Amazon India is challenging the state level “Ecommerce Tax” being imposed on ecommerce companies in Gujarat, reports the Economic Times. A case has been filed in the Gujarat High Court by Amazon Seller Services Private Limited against the State of Gujarat and Commissioner of Income Tax. A copy of the last order, issued yesterday, is here: C_SCA_9121_2016_o_1. We’ve contacted Amazon for comments and they’ve said they’ll get back to us on this. We’ll update when we hear more.

The Ecommerce Tax is a tax imposed on ecommerce marketplaces: since the source of the goods may or may not be in that state, the state into which the goods are being imported believes that it is losing sales tax revenue, and imposes a tax on goods being brought into the state. It is similar to the Equalization Levy being imposed on Indian entities purchasing services such as advertising, hosting and corporate email from abroad. For the ecommerce marketplace, which is a facilitator and an intermediary, this tax, if applicable, should be imposed on the merchant directly, and not on the marketplace. However, given the millions of transactions taking place via ecommerce marketplaces, states are find it easier to tax the marketplace or delivery entity instead of the seller.

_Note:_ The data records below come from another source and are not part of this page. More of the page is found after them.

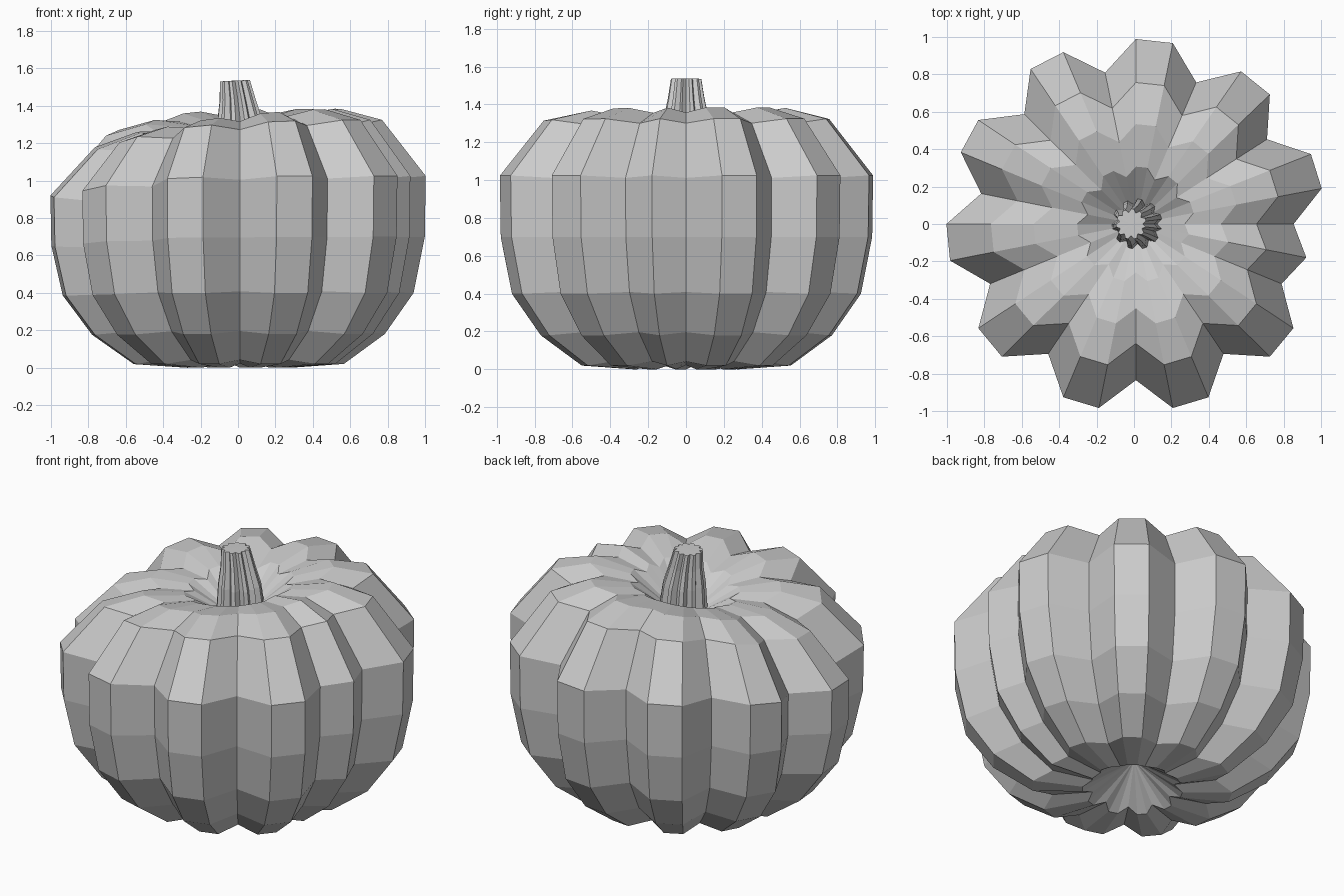
import bpy, bmesh, math

if "Cube" in bpy.data.objects:
    bpy.data.objects.remove(bpy.data.objects["Cube"])

SEG = 32


def lathe(name, rings, bottom, top, flute, tweak):
    """Fluted lathe: rings of (radius, z, centre_x), closed by pole points."""
    bm = bmesh.new()
    loops = []
    for r, z, cx in rings:
        loop = []
        for k in range(SEG):
            a = 2 * math.pi * k / SEG
            s, lift = flute(k)
            x, y = cx + r * s * math.cos(a), r * s * math.sin(a)
            loop.append(bm.verts.new(tweak(x, y, z, lift)))
        loops.append(loop)
    for a, b in zip(loops, loops[1:]):
        for k in range(SEG):
            j = (k + 1) % SEG
            bm.faces.new((a[k], a[j], b[j], b[k]))
    for loop, pole, flip in ((loops[0], bottom, True), (loops[-1], top, False)):
        p = bm.verts.new(pole)
        for k in range(SEG):
            j = (k + 1) % SEG
            bm.faces.new((loop[j], loop[k], p) if flip else (loop[k], loop[j], p))
    bmesh.ops.recalc_face_normals(bm, faces=bm.faces)
    mesh = bpy.data.meshes.new(name)
    bm.to_mesh(mesh)
    bm.free()
    ob = bpy.data.objects.new(name, mesh)
    bpy.context.collection.objects.link(ob)
    return ob


# Pumpkin body: every third column is a groove, leaving one narrow rib
def body_flute(k):
    if k % 3 == 0:
        return 0.835, 0.965
    return (0.92 if k == 31 else 1.003), 1.0


def dent(p, centre, amount, width):
    return amount * math.exp(-math.dist(p, centre) ** 2 / (2 * width ** 2))


def sag(x, y, z, lift):
    # the upper left shoulder is pressed down softly, the front top a little
    p = (x, y, 0.65 + (z - 0.65) * lift)
    z = p[2] - dent(p, (-0.75, -0.15, 1.25), 0.16, 0.4) - dent(p, (-0.1, -0.45, 1.4), 0.025, 0.25)
    # slight bulge to the right, flatter at the back right
    return x + 0.01 * (1 + x), y - 0.014 * (1 + x) * max(0, y), z


body_rings = [(0.28, 0.0, 0), (0.56, 0.02, 0), (0.78, 0.18, 0), (0.935, 0.40, 0),
              (0.995, 0.70, 0), (1.0, 1.025, 0), (0.765, 1.325, 0),
              (0.54, 1.385, 0), (0.31, 1.35, 0)]
lathe("pumpkin_body", body_rings, (0, 0, 0.19), (0.01, 0, 1.1), body_flute, sag)


# Stem: small fluted taper leaning to the left
def stem_flute(k):
    return (0.78 if k % 3 == 0 else 1.0), 1.0


stem_rings = [(0.138, 1.16, 0.02), (0.122, 1.32, 0.012), (0.098, 1.43, 0.0),
              (0.081, 1.535, -0.016)]
lathe("stem", stem_rings, (0.02, 0, 1.16), (-0.016, 0, 1.535), stem_flute,
      lambda x, y, z, lift: (x, y, z + (0.05 * x if z > 1.5 else 0)))
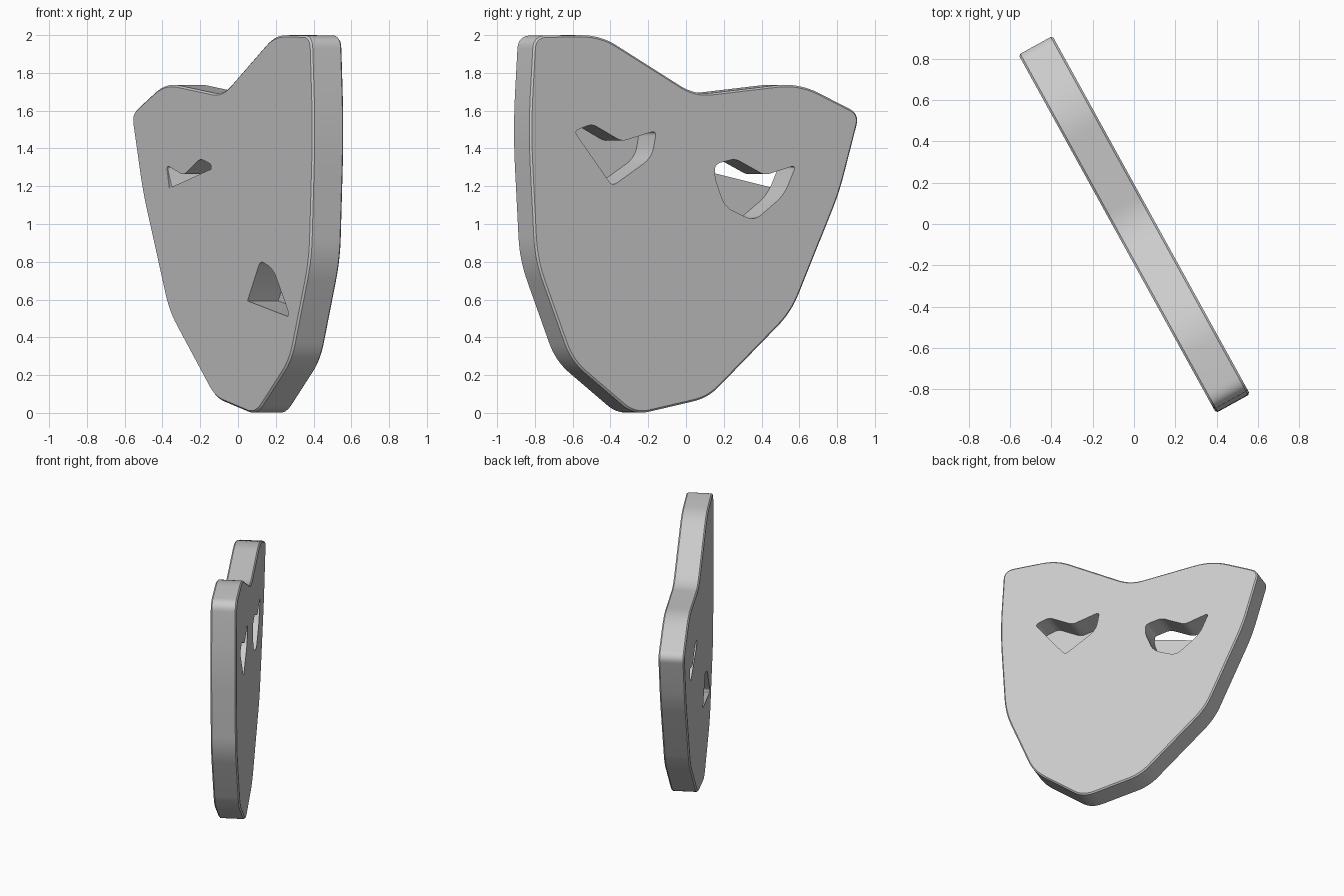
import bpy
import bmesh
import math
from mathutils import Vector

cube = bpy.data.objects.get("Cube")
if cube:
    bpy.data.objects.remove(cube)

# The plate stands upright, turned about z
ALONG = Vector((-0.483, 0.876, 0))
NORMAL = Vector((0.876, 0.483, 0))
HALF = 0.094
SKIN = 0.002


def rounded(corners, cut, steps=6):
    """Round each corner of a closed outline; a corner may carry its own cut."""
    result = []
    count = len(corners)
    for i, corner in enumerate(corners):
        here = Vector(corner[:2])
        reach = corner[2] if len(corner) > 2 else cut
        ends = []
        for other in (corners[i - 1], corners[(i + 1) % count]):
            side = Vector(other[:2]) - here
            ends.append(here + side.normalized() * min(reach, side.length * 0.45))
        for k in range(steps + 1):
            t = k / steps
            result.append(ends[0] * (1 - t) ** 2 + here * 2 * t * (1 - t) + ends[1] * t * t)
    return result


def prism(name, outline, low, high, chamfer=0):
    """Extrude an outline of (y on the face, z) between two depths."""
    bm = bmesh.new()
    verts = []
    for p in outline:
        u = (p.x - 0.045) / ALONG.y
        verts.append(bm.verts.new(ALONG * u + NORMAL * low + Vector((0, 0, p.y))))
    base = bm.faces.new(verts)
    grown = bmesh.ops.extrude_face_region(bm, geom=[base], use_keep_orig=True)["geom"]
    top = [v for v in grown if isinstance(v, bmesh.types.BMVert)]
    bmesh.ops.translate(bm, verts=top, vec=NORMAL * (high - low))
    bmesh.ops.recalc_face_normals(bm, faces=bm.faces[:])
    if chamfer:
        rims = {e for f in bm.faces if len(f.verts) > 4 for e in f.edges}
        bmesh.ops.bevel(bm, geom=list(rims), offset=chamfer, offset_type='OFFSET',
                        segments=1, profile=0.5, affect='EDGES')
    mesh = bpy.data.meshes.new(name)
    bm.to_mesh(mesh)
    bm.free()
    obj = bpy.data.objects.new(name, mesh)
    bpy.context.collection.objects.link(obj)
    return obj


# Mask plate
mask_outline = [
    (-0.27, -0.012, 0.08), (0.12, 0.079, 0.08), (0.561, 0.533, 0.1),
    (0.815, 1.165, 0.1), (0.922, 1.583, 0.06), (0.60, 1.748, 0.12),
    (0.05, 1.683, 0.09), (-0.45, 2.0, 0.1), (-0.803, 1.998, 0.07),
    (-0.83, 1.5, 0.2), (-0.795, 0.81, 0.12), (-0.605, 0.275, 0.1)]
mask = prism("mask_plate", rounded(mask_outline, 0.08, 8), -HALF, HALF, 0.01)

# Eye openings, the slot behind one eye, and the mouth recess in the back
left_eye = [(-0.593, 1.492), (-0.497, 1.53), (-0.34, 1.437),
            (-0.157, 1.495), (-0.18, 1.352, 0.06), (-0.39, 1.2)]
brow = [(0.153, 1.317), (0.26, 1.346), (0.418, 1.258), (0.582, 1.312)]
right_eye = brow + [(0.519, 1.153, 0.06), (0.36, 1.016, 0.05),
                    (0.206, 1.09, 0.05), (0.153, 1.243)]
slot = brow + [(0.555, 1.19, 0.003), (0.155, 1.29, 0.003)]
mouth = [(-0.195, 0.593, 0.005), (-0.318, 0.805), (-0.44, 0.765, 0.06),
         (-0.588, 0.535), (-0.585, 0.51, 0.005)]
outside = HALF + 0.03
cutters = [
    prism("left_eye_cutter", rounded(left_eye, 0.03), SKIN - HALF, outside),
    prism("right_eye_cutter", rounded(right_eye, 0.03), SKIN - HALF, outside),
    prism("slot_cutter", rounded(slot, 0.03), -outside, SKIN / 2 - HALF + SKIN),
    prism("mouth_cutter", rounded(mouth, 0.03), -outside, HALF - SKIN)]
for cutter in cutters:
    cutter.hide_render = True
    cut = mask.modifiers.new(cutter.name, 'BOOLEAN')
    cut.operation = 'DIFFERENCE'
    cut.solver = 'EXACT'
    cut.object = cutter

# Bake the cuts and drop the cutters
graph = bpy.context.evaluated_depsgraph_get()
baked = bpy.data.meshes.new_from_object(mask.evaluated_get(graph))
mask.modifiers.clear()
mask.data = baked
for cutter in cutters:
    bpy.data.objects.remove(cutter)

# One plain grey
grey = bpy.data.materials.new("light_grey")
grey.use_nodes = True
colour = (0.6, 0.6, 0.6, 1)
grey.diffuse_color = colour
grey.node_tree.nodes["Principled BSDF"].inputs["Base Color"].default_value = colour
mask.data.materials.clear()
mask.data.materials.append(grey)

bpy.ops.object.select_all(action='DESELECT')
mask.select_set(True)
bpy.context.view_layer.objects.active = mask
bpy.ops.object.shade_smooth_by_angle(angle=math.radians(30))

According to ET, the ecommerce tax has been levied against Uttar Pradesh, Assam, Odisha, Uttarakhand, Rajasthan, West Bengal, and Mizoram. It adds that Flipkart has challenged these taxes in Uttarakhand, Gujarat (here) and West Bengal. Note that in three states in India – Delhi, Kerala and Rajasthan – which have a legislation which says that ecommerce companies are not merchants, but aggregators who bring sellers on a platform. 

Unconstitutional?

The IAMAI had said earlier this year that the Constitution of India (Article 304) states that authorities cannot discriminate between goods from within or outside the state. There cannot be an ‘unreasonable’ state legislature against movement of goods, but needs the sanction of the Indian President. In the current scenario, IAMAI says that on its face value, this cannot be imposed on consumers without consent from the President.

The Right Approach:

Earlier in September, the Delhi government made it mandatory for all ecommerce companies and platforms to file transaction information by their sellers and traders via their platforms or website, so that the Delhi Government’s Department of Trade and Taxes to identify sellers of goods and services, and ensure that adequate taxes are being paid by the sellers themselves.

It’s worth noting that the Delhi High Court had raised a pertinent question (given that the case was still in court) about how is it that Ecommerce marketplaces are being treated both as ecommerce companies and intermediaries, saying:

“Prima facie, the Union of India/State Governments cannot, on the one hand, for the purpose of tax, treat such sales as retail and on the other hand, for the purposes of investment, not treat the same as retail sale”

Not a New Thing

This challenge faced by Ecommerce marketplaces is not new and not unexpected: Back in 2013, Amazon’s India Country Manager Amit Agarwal had told MediaNama that “…Fulfilment by Amazon in India would have more difficult taxation laws to take care of”, because of “the complexity of moving products across states, taxation, CST, VAT, Octroi”.

Like we’ve said before, one way to address this issue is by looking at India as a Single Digital Market, with the same rules and laws apply to buyers and sellers and buyers online, instead of different rules in different states, which only increase the complexity of doing business. The current approach essentially protects local sellers in a state, and reduces consumer choice. This could increase costs for consumers in the state.

Previous Tax issues

– March 2016: Flipkart sues the Uttarakhand Government over Ecommerce Tax.

– January 2016: Kerala government fines Flipkart, Jabong, Zovi and Myntra Rs 54 crore for tax evasion

– In January 2015: The Kerala commercial taxes department put a fine of up to Rs 54 crore on e-commerce players for evasion of sales tax in 2012-13 and 2013-14. The companies which have been fined include Flipkart, Jabong, Vector e-commerce which has a stake in Myntra.com and Robemall apparels which operates Zovi.com.

– September 2014: Karnataka govt sends license cancellation to merchants selling through Amazon India. source.

– June 2014: The Punjab government too is taking stock of the loss of revenue to the state from online shopping. The Punjab government has asked the websites to furnish details of items they have sold to people living in Punjab. They also plan to ask these companies to set up warehouses in the state so that it can ensure payment of local taxes.

– June 2013: Flipkart decides not to deliver orders higher than Rs 10,000 to UP because of tax reasons.

Image Credit: Littératureetsociété under CC BY SA 3.0